Both are stunning, charming people and they were introduced by Steve Earle, who I cover in detail below.  
Many, and in some polls, most supporters of the death-penalty note that they would not support capital punishment if an innocent person were shown to have been executed.  When I mention Tafero’s case and the fact that it didn’t end the death penalty in America, such people mention that the execution took place 23 years ago.  When I mention the case of Ruben Cantu who was convicted of a crime he almost certainly did not commit when he was only seventeen years old and executed three years after Tafero as covered in this stunning article from the Houston Chronicle they note that such mistakes could not happen today because the Cantu case took place before the widespread use of DNA testing.  What this unfortunately false belief fails to consider is that as covered in this stunning documentary from Australian TV, defendants in death-row cases do not receive adequate legal counsel or the right to test materials from the crime scene unless they can hire a good lawyer and pay for such testing. While states have a very large budget to try people in capital cases and can test and retest evidence as they please, most defendants who get the death penalty in America are represented by lawyers whose salaries are paid by parking tickets and who are assigned to defendants by the very judges who are responsible for trying their cases. And even if DNA evidence is available defendants rarely have access to it unless the state finds that it proves their guilt.  The restrained but ever present tone of mild outrage and horror expressed by the filmmakers in this documentary reflects how much of the world sees the death penalty in America.

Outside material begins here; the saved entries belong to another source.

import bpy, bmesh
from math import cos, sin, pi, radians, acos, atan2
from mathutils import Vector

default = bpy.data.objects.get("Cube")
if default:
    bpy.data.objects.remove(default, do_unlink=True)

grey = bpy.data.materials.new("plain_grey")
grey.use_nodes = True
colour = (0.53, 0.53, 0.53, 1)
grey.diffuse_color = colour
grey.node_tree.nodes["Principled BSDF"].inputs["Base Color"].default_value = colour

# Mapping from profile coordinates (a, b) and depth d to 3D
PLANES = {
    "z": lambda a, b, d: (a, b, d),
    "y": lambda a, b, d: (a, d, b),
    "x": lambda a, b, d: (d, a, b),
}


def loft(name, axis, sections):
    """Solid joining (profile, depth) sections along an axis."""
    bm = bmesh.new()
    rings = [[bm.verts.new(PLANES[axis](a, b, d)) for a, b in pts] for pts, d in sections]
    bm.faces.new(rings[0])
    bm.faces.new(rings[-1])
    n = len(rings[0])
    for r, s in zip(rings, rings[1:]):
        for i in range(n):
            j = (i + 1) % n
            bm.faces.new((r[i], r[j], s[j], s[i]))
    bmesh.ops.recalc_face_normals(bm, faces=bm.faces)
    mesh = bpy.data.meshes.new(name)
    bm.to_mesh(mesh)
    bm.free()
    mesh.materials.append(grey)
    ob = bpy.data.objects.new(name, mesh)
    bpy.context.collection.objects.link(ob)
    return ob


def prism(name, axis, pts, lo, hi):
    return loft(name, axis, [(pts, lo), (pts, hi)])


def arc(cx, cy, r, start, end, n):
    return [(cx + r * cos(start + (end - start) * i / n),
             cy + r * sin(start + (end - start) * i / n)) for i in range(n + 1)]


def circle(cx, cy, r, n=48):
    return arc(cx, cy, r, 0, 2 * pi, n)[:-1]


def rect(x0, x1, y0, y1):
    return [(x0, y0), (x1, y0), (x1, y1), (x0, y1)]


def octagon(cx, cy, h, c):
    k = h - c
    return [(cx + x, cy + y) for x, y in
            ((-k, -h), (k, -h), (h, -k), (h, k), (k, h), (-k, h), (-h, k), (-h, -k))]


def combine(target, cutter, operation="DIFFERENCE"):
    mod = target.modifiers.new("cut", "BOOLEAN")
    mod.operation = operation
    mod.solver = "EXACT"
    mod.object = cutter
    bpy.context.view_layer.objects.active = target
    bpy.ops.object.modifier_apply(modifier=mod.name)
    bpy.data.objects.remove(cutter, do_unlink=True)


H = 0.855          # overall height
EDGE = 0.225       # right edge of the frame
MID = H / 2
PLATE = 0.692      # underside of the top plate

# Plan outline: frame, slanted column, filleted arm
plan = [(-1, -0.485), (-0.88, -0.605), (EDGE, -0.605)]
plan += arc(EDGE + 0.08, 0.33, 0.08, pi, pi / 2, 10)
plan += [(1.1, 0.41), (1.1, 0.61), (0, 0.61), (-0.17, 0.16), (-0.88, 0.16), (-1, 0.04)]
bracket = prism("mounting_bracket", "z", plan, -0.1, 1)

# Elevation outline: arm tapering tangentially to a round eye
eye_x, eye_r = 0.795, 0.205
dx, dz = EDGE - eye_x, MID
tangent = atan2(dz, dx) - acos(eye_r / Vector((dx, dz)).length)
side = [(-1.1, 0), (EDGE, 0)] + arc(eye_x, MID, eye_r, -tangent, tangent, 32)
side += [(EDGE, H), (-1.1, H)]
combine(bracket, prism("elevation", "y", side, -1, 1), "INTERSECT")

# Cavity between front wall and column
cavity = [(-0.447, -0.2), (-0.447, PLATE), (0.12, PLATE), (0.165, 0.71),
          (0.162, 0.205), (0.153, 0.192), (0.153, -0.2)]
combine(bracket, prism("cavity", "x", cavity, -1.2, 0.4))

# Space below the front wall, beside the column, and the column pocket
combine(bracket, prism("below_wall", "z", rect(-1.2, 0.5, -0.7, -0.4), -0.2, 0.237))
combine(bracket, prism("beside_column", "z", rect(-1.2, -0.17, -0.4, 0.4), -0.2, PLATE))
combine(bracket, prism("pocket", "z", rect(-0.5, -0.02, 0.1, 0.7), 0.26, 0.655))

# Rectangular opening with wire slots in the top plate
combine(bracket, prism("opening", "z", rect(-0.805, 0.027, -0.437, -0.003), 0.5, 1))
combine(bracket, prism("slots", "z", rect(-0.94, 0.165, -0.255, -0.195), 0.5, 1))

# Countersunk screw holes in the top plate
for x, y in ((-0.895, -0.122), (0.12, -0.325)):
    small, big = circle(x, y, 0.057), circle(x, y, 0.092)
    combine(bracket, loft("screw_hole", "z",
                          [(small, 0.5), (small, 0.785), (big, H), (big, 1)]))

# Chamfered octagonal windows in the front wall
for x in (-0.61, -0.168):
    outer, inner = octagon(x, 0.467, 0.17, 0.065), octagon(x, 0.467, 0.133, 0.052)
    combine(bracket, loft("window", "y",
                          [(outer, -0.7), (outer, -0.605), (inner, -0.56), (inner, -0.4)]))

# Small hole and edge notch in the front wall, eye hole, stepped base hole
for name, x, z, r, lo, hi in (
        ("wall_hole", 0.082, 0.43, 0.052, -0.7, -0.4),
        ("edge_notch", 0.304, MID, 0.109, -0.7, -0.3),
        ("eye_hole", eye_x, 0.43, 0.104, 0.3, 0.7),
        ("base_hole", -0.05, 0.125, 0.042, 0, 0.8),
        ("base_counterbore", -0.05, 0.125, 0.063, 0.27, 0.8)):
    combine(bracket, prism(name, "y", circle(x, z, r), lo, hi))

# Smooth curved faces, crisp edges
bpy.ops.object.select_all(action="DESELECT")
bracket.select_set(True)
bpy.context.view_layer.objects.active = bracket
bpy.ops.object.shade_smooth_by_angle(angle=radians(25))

As the film notes, there is a joke that capital punishment is so-named because those without capital get the punishment.  And although issues of race are not covered in detail in this excerpt, it must be noted in any discussion of capital punishment in America that African-Americans make up a stunningly high and disproportionate percentage of those on death row.  Roughly half of those executed by the federal government are black and a person convicted of killing a white man is 6-8 times as likely to be executed as a person convicted of killing a black man.  In short, the issues of race and poverty that affect the American criminal justice system in general are not only present in death penalty cases but are heightened by the enormously high stakes for the defendant and, I’d argue, for American society itself. 

(In part two I cover the Troy Davis case and my involvement with it, the music of Steve Earle and what I think will eventually end the death penalty in America.)